One of my favorite things about Brazilian MMA news outlet Tatame is their…how to put it nicely…idiosyncratic translations of Portuguese into English. It’s what gives us unintentionally entertaining weirdness like this:
In Las Vegas, it’s a common thing the bars and nightclubs surrender to MMA and prepare a special schedule for each edition of UFC, but the prejudice when it comes to the sport in Brazil was a hard barrier to be break. It wasn’t rare to see the bar owners denying the fans request for watching the “Combate” channel. But the history has taken another course when UFC 126 came.
I kinda like the image of bars and nightclubs “surrender(ing) to MMA” as the hordes of TapOut-clad meatheads who will always wait fruitlessly for a Chuck Liddell comeback fight beat down their doors and smear tanning cream all over the upholstery.
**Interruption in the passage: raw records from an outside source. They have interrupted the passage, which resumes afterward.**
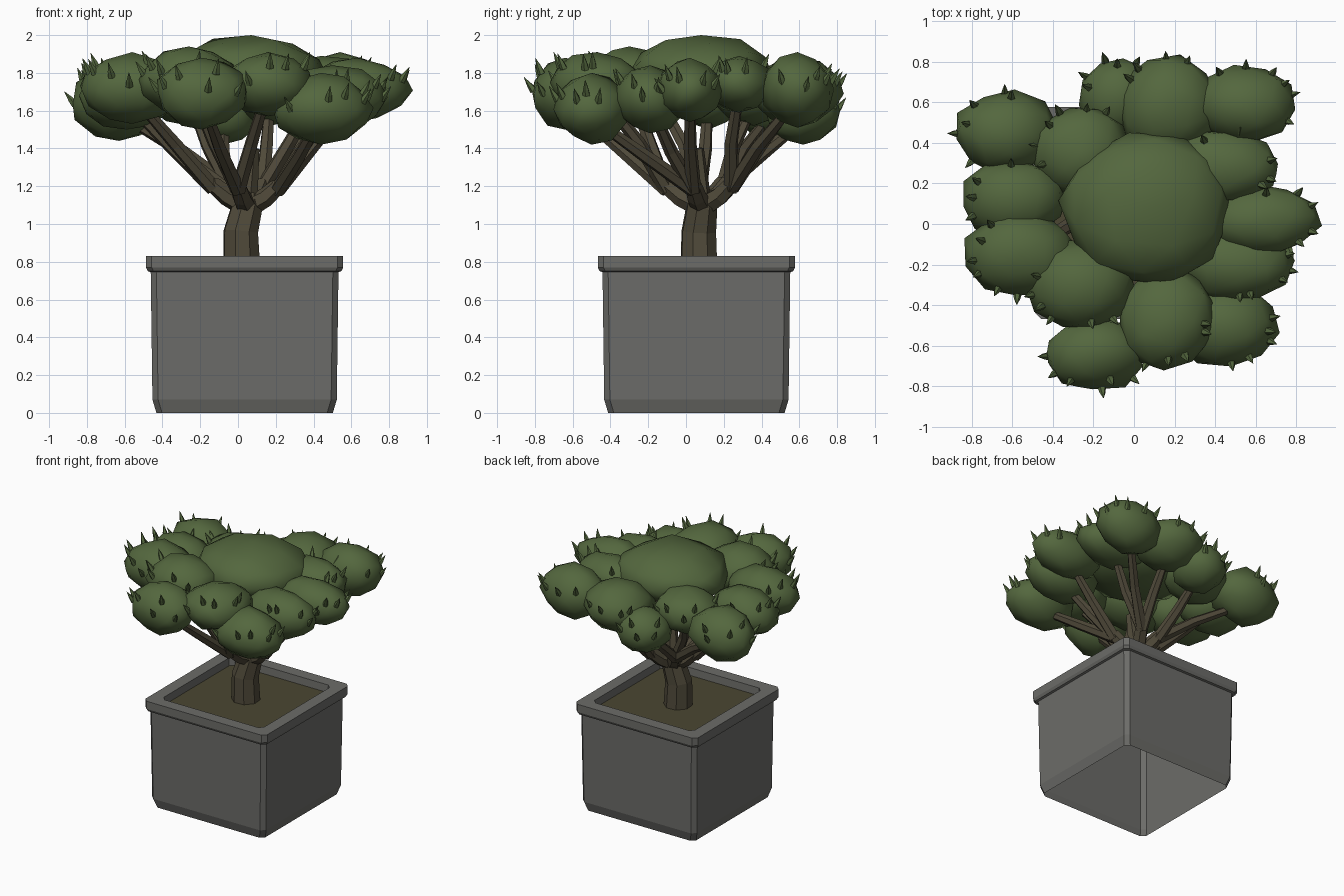
import bpy, bmesh, math, random
from mathutils import Vector

random.seed(4)
if "Cube" in bpy.data.objects:
    bpy.data.objects.remove(bpy.data.objects["Cube"], do_unlink=True)


def material(name, rgb):
    m = bpy.data.materials.new(name)
    m.use_nodes = True
    m.diffuse_color = (*rgb, 1)
    bsdf = next(n for n in m.node_tree.nodes if n.type == "BSDF_PRINCIPLED")
    bsdf.inputs["Base Color"].default_value = (*rgb, 1)
    bsdf.inputs["Roughness"].default_value = 0.9
    return m


STONE = material("grey stone", (0.15, 0.15, 0.14))
SOIL = material("brown soil", (0.07, 0.062, 0.032))
BARK = material("dark bark", (0.08, 0.068, 0.042))
LEAF = material("leaf green", (0.088, 0.136, 0.048))


def finish(name, bm, mat, smooth=None):
    mesh = bpy.data.meshes.new(name)
    bm.to_mesh(mesh)
    bm.free()
    mesh.materials.append(mat)
    ob = bpy.data.objects.new(name, mesh)
    bpy.context.collection.objects.link(ob)
    if smooth:
        bpy.ops.object.select_all(action="DESELECT")
        ob.select_set(True)
        bpy.context.view_layer.objects.active = ob
        bpy.ops.object.shade_smooth_by_angle(angle=math.radians(smooth))


def loft(bm, rings, capped=False):
    """Join a stack of equal-length point loops with quads."""
    loops = [[bm.verts.new(p) for p in ring] for ring in rings]
    n = len(loops[0])
    for a, b in zip(loops, loops[1:]):
        for i in range(n):
            j = (i + 1) % n
            bm.faces.new((a[i], a[j], b[j], b[i]))
    if capped:
        bm.faces.new(loops[0][::-1])
        bm.faces.new(loops[-1])


def cut_square(half, z, cut=0.03):
    """Square loop with clipped corners, around the pot's centre."""
    k = half - cut
    pts = [(half, -k), (half, k), (k, half), (-k, half),
           (-half, k), (-half, -k), (-k, -half), (k, -half)]
    return [Vector((x + 0.035, y + 0.055, z)) for x, y in pts]


def circle(centre, axis, radius, sides):
    u = Vector((0.31, 0.95, 0.0)).cross(axis).normalized()
    v = axis.cross(u).normalized()
    return [centre + radius * (math.cos(a) * u + math.sin(a) * v)
            for a in (math.tau * i / sides for i in range(sides))]


def limb(bm, points, radii, sides):
    """Faceted tube along a path."""
    points = [Vector(p) for p in points]
    rings = []
    for i, p in enumerate(points):
        axis = points[min(i + 1, len(points) - 1)] - points[max(i - 1, 0)]
        rings.append(circle(p, axis.normalized(), radii[i], sides))
    loft(bm, rings, True)


# Pot shell: open underneath, stepped rim, inner lip down to the soil
bm = bmesh.new()
profile = [(0.467, 0), (0.488, 0.07), (0.497, 0.745), (0.512, 0.75),
           (0.522, 0.77), (0.522, 0.83), (0.43, 0.83), (0.425, 0.755)]
loft(bm, [cut_square(h, z) for h, z in profile])
finish("pot", bm, STONE)

# Soil
bm = bmesh.new()
bm.faces.new([bm.verts.new(p) for p in cut_square(0.426, 0.772)])
finish("soil", bm, SOIL)

# Trunk
bm = bmesh.new()
limb(bm, [(0.02, 0.068, 0.76), (0.015, 0.068, 0.96), (0.05, 0.085, 1.1),
          (0.06, 0.085, 1.17)], [0.103, 0.096, 0.085, 0.055], 8)
finish("trunk", bm, BARK)

# Main limbs: where each one bends upward and divides
FORK = Vector((0.05, 0.085, 1.09))
BENDS = [Vector(p) for p in ((-0.13, 0.07, 1.21), (0.0, -0.1, 1.2),
                             (0.21, 0.04, 1.2), (0.13, 0.24, 1.21),
                             (-0.05, 0.2, 1.22))]
branches = bmesh.new()
for bend in BENDS:
    limb(branches, [FORK, FORK.lerp(bend, 0.6) - Vector((0, 0, 0.015)), bend,
                    bend + Vector((0, 0, 0.03))], [0.06, 0.052, 0.046, 0.03], 6)
limb(branches, [FORK, (0.08, 0.06, 1.4)], [0.055, 0.035], 6)

# Leaf clumps: centre x, y, z and half sizes x, y, z
CLUMPS = {
    "crown": (0.07, 0.08, 1.8, 0.42, 0.38, 0.2),
    "back_right_low": (-0.63, 0.45, 1.64, 0.25, 0.2, 0.2),
    "right": (-0.59, 0.12, 1.68, 0.26, 0.19, 0.18),
    "right_front": (-0.56, -0.15, 1.72, 0.27, 0.21, 0.19),
    "front_right_high": (-0.26, -0.3, 1.76, 0.26, 0.22, 0.18),
    "front_right": (-0.19, -0.64, 1.69, 0.25, 0.18, 0.19),
    "front": (0.16, -0.47, 1.74, 0.24, 0.25, 0.17),
    "front_left_low": (0.44, -0.5, 1.61, 0.26, 0.2, 0.19),
    "left_front": (0.5, -0.19, 1.66, 0.28, 0.19, 0.18),
    "left": (0.63, 0.02, 1.71, 0.28, 0.17, 0.17),
    "left_back_high": (0.44, 0.28, 1.74, 0.28, 0.18, 0.15),
    "back_left": (0.54, 0.59, 1.71, 0.25, 0.19, 0.2),
    "back": (0.17, 0.58, 1.7, 0.25, 0.24, 0.18),
    "back_right": (-0.08, 0.62, 1.59, 0.19, 0.2, 0.17),
    "back_right_high": (-0.26, 0.36, 1.69, 0.24, 0.22, 0.17),
}

thorns = bmesh.new()
for name, (x, y, z, rx, ry, rz) in CLUMPS.items():
    centre, size = Vector((x, y, z)), Vector((rx, ry, rz))

    # Clump: uneven low-poly dome with a peaked top
    bm = bmesh.new()
    bmesh.ops.create_icosphere(bm, subdivisions=2, radius=1.0)
    spin = random.uniform(0, math.tau)
    for v in bm.verts:
        a = math.atan2(v.co.y, v.co.x) + spin
        r = math.hypot(v.co.x, v.co.y) * random.uniform(0.96, 1.09)
        h = math.copysign(abs(v.co.z) ** 1.1, v.co.z)
        if abs(h) < 0.99:
            h += random.uniform(-0.07, 0.07)
        v.co = centre + Vector((r * math.cos(a), r * math.sin(a), h)) * size
    finish("leaf_clump_" + name, bm, LEAF, 50)

    # Branch from the nearest bend to the underside of the clump
    if name == "crown":
        continue
    flat = Vector((x, y, 1.2))
    bend = min(BENDS, key=lambda b: (b - FORK).xy.angle((flat - FORK).xy))
    end = centre - Vector((0, 0, rz * 0.5))
    end.xy = bend.xy.lerp(end.xy, 0.88)
    mid = bend.lerp(end, 0.5) + Vector((random.uniform(-0.02, 0.02),
                                        random.uniform(-0.02, 0.02), 0))
    limb(branches, [bend - Vector((0, 0, 0.02)), mid, end],
         [0.042, 0.036, 0.028], 6)

    # Thorns on the outward side, leaning up and out
    out = math.atan2(y, x)
    for i in range(6):
        a = out + (i - 2.5) * 0.5 + random.uniform(-0.2, 0.2)
        e = random.uniform(-0.05, 0.65)
        n = Vector((math.cos(a) * math.cos(e), math.sin(a) * math.cos(e), math.sin(e)))
        root = centre + n * size * 0.93
        axis = (n * 0.55 + Vector((0, 0, 0.7))).normalized()
        loft(thorns, [circle(root + axis * d, axis, r, 5)
                      for d, r in ((0, 0.021), (0.035, 0.016), (0.09, 0.001))], True)
finish("branches", branches, BARK)
finish("thorns", thorns, LEAF)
Mainstream, baby. Tangential weirdness aside, it appears that Silva vs. Belfort might be the straw that broke the camel’s back in terms of finally waking up the Brazilian populace to the fact that their country produces some amazing goddamn fighters who might be worth watching:
In Rio de Janeiro, Sao Paulo, Curitiba and the main cities of Brazilian North and Northeast, each bar you go, there was at least one TV tuned on Ultimate. The nightclubs of south neighborhood of Rio de Janeiro, hometown of Belfort, interrupted their parties for some minutes so that the young people would watch the bout. The outcome let the fans sad, and others just said: “it’s helpless, Anderson is unbeatable”.
It’s hard to see this as anything but a positive, given that Brazil is home to so many elite fighters and elite fight camps who will hopefully gain some more prestige and money in the wake of this new mainstream attention. Another beneficiary, hopefully, will be the relatively anemic Brazilian fight scene which doesn’t seem to be up to par with the type of regional circuits you see in the U.S., or even the U.K. and Japan.